=== THE DATA ===

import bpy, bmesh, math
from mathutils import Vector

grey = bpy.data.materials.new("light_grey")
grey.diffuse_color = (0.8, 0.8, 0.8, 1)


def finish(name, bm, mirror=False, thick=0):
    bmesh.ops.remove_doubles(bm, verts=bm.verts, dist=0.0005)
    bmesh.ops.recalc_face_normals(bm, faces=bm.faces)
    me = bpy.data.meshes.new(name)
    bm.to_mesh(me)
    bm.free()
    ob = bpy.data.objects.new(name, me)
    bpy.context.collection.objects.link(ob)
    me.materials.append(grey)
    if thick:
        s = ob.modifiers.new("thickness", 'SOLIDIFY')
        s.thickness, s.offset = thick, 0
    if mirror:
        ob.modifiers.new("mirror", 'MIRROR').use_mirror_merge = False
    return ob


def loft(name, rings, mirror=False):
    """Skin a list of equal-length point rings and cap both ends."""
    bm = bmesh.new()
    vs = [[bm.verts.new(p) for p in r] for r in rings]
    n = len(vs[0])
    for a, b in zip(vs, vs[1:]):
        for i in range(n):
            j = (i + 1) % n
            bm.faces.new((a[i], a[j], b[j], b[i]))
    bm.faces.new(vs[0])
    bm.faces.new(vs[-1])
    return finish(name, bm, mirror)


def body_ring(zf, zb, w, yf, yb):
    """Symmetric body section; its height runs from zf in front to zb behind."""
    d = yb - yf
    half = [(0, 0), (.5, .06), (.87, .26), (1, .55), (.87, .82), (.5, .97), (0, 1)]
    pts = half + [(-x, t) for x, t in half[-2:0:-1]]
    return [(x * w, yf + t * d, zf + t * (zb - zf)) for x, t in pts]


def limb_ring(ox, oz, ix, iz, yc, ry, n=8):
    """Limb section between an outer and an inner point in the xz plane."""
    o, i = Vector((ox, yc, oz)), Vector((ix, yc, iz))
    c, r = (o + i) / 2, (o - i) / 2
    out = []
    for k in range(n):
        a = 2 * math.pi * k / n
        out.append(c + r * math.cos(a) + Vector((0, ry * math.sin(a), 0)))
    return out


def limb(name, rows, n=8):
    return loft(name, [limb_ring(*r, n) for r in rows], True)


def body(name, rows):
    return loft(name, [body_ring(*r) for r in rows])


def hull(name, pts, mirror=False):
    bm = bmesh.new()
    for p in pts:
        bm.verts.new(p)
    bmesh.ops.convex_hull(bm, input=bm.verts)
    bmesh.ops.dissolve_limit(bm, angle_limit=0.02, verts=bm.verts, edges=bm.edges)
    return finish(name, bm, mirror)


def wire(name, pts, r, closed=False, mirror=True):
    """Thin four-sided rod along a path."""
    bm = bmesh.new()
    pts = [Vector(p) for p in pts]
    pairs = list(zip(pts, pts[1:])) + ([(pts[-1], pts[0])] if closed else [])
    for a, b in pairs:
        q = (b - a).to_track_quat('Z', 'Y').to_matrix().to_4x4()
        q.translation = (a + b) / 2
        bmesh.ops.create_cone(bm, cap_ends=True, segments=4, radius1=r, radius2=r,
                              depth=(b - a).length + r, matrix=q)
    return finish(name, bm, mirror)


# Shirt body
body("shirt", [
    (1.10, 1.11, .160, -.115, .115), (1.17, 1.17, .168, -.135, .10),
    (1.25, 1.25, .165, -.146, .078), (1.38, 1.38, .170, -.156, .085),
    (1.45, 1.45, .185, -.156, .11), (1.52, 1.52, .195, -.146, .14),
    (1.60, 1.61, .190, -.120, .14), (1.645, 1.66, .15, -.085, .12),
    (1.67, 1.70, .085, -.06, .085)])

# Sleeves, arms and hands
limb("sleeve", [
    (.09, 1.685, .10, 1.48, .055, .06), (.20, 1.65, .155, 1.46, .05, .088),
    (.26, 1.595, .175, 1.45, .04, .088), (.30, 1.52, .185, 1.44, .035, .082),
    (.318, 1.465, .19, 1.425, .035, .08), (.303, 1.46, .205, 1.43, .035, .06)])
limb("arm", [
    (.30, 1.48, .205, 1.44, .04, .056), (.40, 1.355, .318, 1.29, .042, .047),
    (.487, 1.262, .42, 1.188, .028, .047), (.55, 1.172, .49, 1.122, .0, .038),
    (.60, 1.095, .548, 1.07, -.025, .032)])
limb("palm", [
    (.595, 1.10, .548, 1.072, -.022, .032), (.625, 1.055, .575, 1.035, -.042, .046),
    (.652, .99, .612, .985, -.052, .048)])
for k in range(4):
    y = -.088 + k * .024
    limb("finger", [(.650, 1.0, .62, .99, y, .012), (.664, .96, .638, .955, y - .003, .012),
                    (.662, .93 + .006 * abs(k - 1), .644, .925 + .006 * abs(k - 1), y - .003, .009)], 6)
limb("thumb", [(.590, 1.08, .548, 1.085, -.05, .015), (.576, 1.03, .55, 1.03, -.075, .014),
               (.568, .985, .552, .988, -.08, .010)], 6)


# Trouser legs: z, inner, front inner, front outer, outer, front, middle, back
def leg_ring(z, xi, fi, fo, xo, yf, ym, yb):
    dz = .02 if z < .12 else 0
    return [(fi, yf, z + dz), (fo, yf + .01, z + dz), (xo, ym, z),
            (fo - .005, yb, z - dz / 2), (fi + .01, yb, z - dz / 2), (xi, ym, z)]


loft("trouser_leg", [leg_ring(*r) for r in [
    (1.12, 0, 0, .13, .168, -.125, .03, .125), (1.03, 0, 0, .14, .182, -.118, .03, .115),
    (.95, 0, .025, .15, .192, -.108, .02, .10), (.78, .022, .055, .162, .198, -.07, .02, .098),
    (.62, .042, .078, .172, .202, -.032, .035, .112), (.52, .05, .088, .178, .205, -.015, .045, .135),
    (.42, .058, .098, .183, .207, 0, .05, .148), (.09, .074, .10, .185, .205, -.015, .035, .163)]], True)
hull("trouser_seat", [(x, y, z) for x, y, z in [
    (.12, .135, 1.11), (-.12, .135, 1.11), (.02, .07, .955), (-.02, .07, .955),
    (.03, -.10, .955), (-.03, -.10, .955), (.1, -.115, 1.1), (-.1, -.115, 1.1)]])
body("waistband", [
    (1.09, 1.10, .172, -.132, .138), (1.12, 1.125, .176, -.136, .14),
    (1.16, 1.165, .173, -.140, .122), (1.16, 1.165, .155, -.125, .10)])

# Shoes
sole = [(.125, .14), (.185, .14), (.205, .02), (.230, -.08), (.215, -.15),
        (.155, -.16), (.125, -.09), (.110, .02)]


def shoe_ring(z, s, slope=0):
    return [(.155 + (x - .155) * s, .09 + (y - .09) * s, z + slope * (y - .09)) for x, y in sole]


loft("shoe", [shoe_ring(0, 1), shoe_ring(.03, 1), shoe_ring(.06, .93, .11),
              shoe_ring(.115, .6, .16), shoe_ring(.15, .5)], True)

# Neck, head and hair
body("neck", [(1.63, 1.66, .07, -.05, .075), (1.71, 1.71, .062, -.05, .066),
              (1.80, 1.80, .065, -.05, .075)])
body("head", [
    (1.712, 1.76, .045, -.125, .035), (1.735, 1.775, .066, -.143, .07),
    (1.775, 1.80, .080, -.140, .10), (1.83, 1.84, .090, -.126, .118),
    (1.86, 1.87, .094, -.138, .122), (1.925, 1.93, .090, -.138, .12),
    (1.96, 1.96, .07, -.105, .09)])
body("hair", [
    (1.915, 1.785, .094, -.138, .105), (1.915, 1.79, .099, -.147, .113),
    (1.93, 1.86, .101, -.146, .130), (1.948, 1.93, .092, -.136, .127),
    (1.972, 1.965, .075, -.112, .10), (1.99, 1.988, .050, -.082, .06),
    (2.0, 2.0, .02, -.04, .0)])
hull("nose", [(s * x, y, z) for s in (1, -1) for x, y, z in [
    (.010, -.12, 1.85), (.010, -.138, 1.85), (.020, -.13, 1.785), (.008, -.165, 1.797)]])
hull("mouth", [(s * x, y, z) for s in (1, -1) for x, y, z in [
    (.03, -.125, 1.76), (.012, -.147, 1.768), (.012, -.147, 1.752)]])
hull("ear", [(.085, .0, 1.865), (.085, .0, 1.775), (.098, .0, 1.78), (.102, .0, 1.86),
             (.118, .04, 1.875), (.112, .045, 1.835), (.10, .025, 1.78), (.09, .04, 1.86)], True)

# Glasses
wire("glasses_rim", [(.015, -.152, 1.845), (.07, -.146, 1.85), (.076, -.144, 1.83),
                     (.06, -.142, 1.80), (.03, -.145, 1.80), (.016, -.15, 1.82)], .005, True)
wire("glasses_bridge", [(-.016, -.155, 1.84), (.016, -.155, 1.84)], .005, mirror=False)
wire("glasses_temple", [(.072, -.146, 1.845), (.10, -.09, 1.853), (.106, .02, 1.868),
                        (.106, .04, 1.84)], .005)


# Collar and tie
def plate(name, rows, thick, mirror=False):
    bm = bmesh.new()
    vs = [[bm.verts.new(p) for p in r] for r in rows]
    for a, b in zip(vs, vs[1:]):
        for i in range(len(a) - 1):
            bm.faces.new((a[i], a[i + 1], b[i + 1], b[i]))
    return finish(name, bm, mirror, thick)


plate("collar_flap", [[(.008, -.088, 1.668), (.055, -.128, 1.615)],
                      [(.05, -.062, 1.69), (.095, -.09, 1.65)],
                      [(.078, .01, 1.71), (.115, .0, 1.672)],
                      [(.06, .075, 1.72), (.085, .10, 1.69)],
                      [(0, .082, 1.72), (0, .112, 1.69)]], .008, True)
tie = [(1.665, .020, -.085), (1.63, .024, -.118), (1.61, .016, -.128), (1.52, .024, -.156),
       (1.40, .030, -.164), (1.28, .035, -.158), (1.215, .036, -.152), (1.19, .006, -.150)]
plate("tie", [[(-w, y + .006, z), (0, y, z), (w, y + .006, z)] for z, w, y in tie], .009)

===
=== THE DATA ===

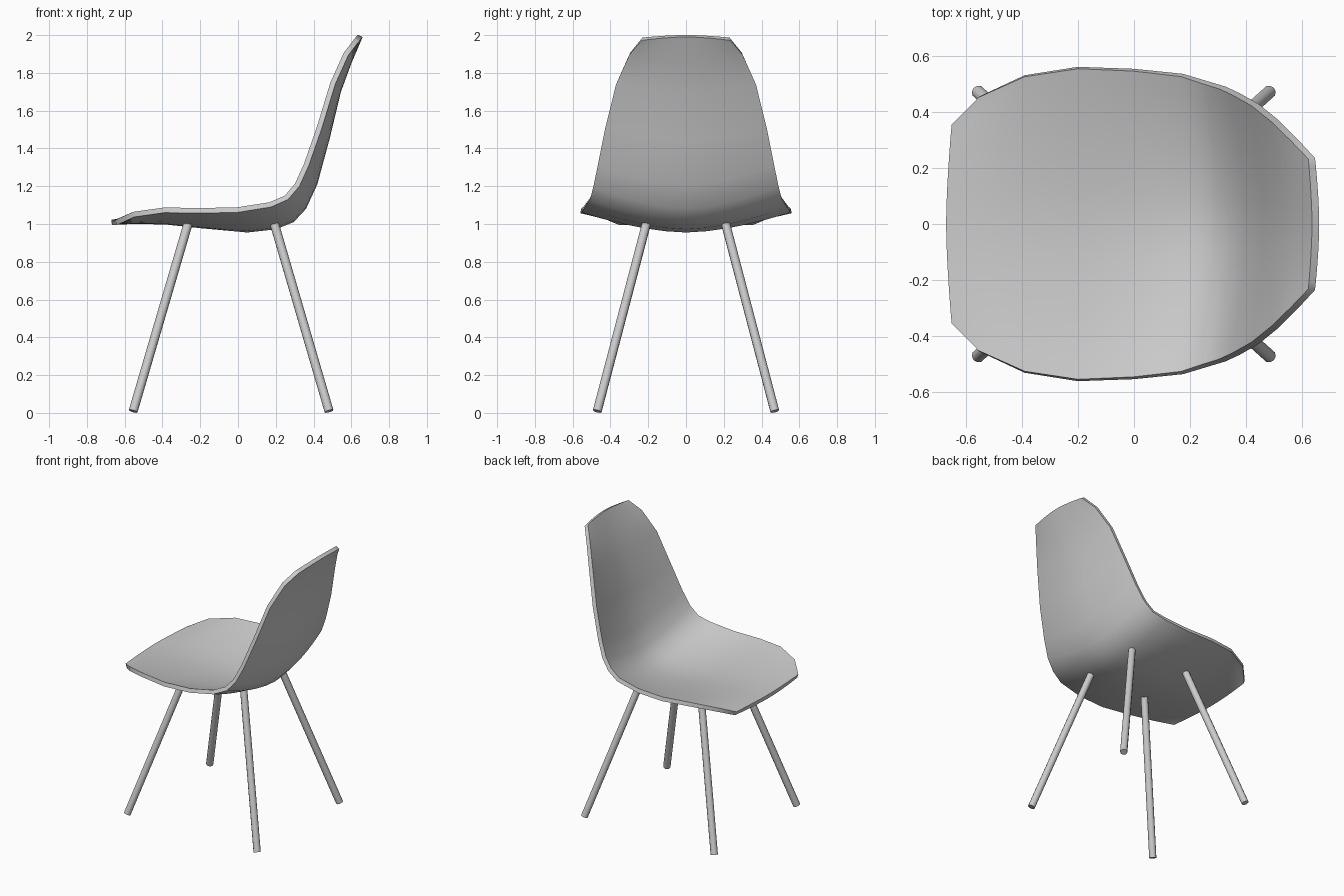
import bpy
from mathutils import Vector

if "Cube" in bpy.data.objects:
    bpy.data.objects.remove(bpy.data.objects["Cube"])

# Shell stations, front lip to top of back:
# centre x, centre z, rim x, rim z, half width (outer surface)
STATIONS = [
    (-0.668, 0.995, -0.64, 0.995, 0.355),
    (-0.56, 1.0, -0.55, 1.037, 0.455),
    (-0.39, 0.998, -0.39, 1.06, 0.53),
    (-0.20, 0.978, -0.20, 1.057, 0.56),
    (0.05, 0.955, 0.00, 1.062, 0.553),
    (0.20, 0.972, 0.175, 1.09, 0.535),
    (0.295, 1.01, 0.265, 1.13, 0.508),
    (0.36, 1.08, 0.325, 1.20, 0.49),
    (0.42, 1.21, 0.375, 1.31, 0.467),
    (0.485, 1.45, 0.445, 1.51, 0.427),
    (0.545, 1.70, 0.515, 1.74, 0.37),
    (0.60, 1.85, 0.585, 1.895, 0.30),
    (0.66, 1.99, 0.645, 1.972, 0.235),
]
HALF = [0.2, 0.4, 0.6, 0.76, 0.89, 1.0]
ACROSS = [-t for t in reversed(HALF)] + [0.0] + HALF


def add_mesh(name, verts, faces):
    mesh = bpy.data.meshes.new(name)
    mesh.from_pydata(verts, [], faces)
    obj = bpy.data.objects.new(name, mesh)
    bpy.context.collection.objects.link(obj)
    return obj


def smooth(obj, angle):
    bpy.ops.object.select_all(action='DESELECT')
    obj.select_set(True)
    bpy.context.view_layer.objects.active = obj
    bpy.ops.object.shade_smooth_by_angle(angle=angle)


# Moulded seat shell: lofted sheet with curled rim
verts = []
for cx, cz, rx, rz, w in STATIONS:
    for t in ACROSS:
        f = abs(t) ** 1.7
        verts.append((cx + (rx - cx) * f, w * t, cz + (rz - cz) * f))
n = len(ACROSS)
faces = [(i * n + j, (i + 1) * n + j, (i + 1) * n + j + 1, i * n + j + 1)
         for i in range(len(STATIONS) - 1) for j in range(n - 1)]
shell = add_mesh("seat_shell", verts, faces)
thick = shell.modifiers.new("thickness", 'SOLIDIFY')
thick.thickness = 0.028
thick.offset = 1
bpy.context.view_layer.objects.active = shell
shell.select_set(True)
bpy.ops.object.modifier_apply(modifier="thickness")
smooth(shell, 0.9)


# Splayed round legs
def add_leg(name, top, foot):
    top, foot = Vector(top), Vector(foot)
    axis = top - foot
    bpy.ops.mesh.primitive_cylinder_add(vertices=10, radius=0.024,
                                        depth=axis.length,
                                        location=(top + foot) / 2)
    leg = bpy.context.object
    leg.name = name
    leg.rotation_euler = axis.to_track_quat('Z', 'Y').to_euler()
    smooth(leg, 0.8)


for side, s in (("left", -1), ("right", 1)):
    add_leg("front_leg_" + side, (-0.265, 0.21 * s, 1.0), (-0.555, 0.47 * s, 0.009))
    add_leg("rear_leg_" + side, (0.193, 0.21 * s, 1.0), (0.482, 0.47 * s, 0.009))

===

* [ACTIVITY]:
Only the lines above from the line with "import bpy, bmesh, math" to the line with "bmesh.ops.recalc_face_normals(bm, faces=bm.faces)", those two lines included, should be reproduced exactly.

* [TASK RESPONSE]:
import bpy, bmesh, math
from mathutils import Vector

grey = bpy.data.materials.new("light_grey")
grey.diffuse_color = (0.8, 0.8, 0.8, 1)


def finish(name, bm, mirror=False, thick=0):
    bmesh.ops.remove_doubles(bm, verts=bm.verts, dist=0.0005)
    bmesh.ops.recalc_face_normals(bm, faces=bm.faces)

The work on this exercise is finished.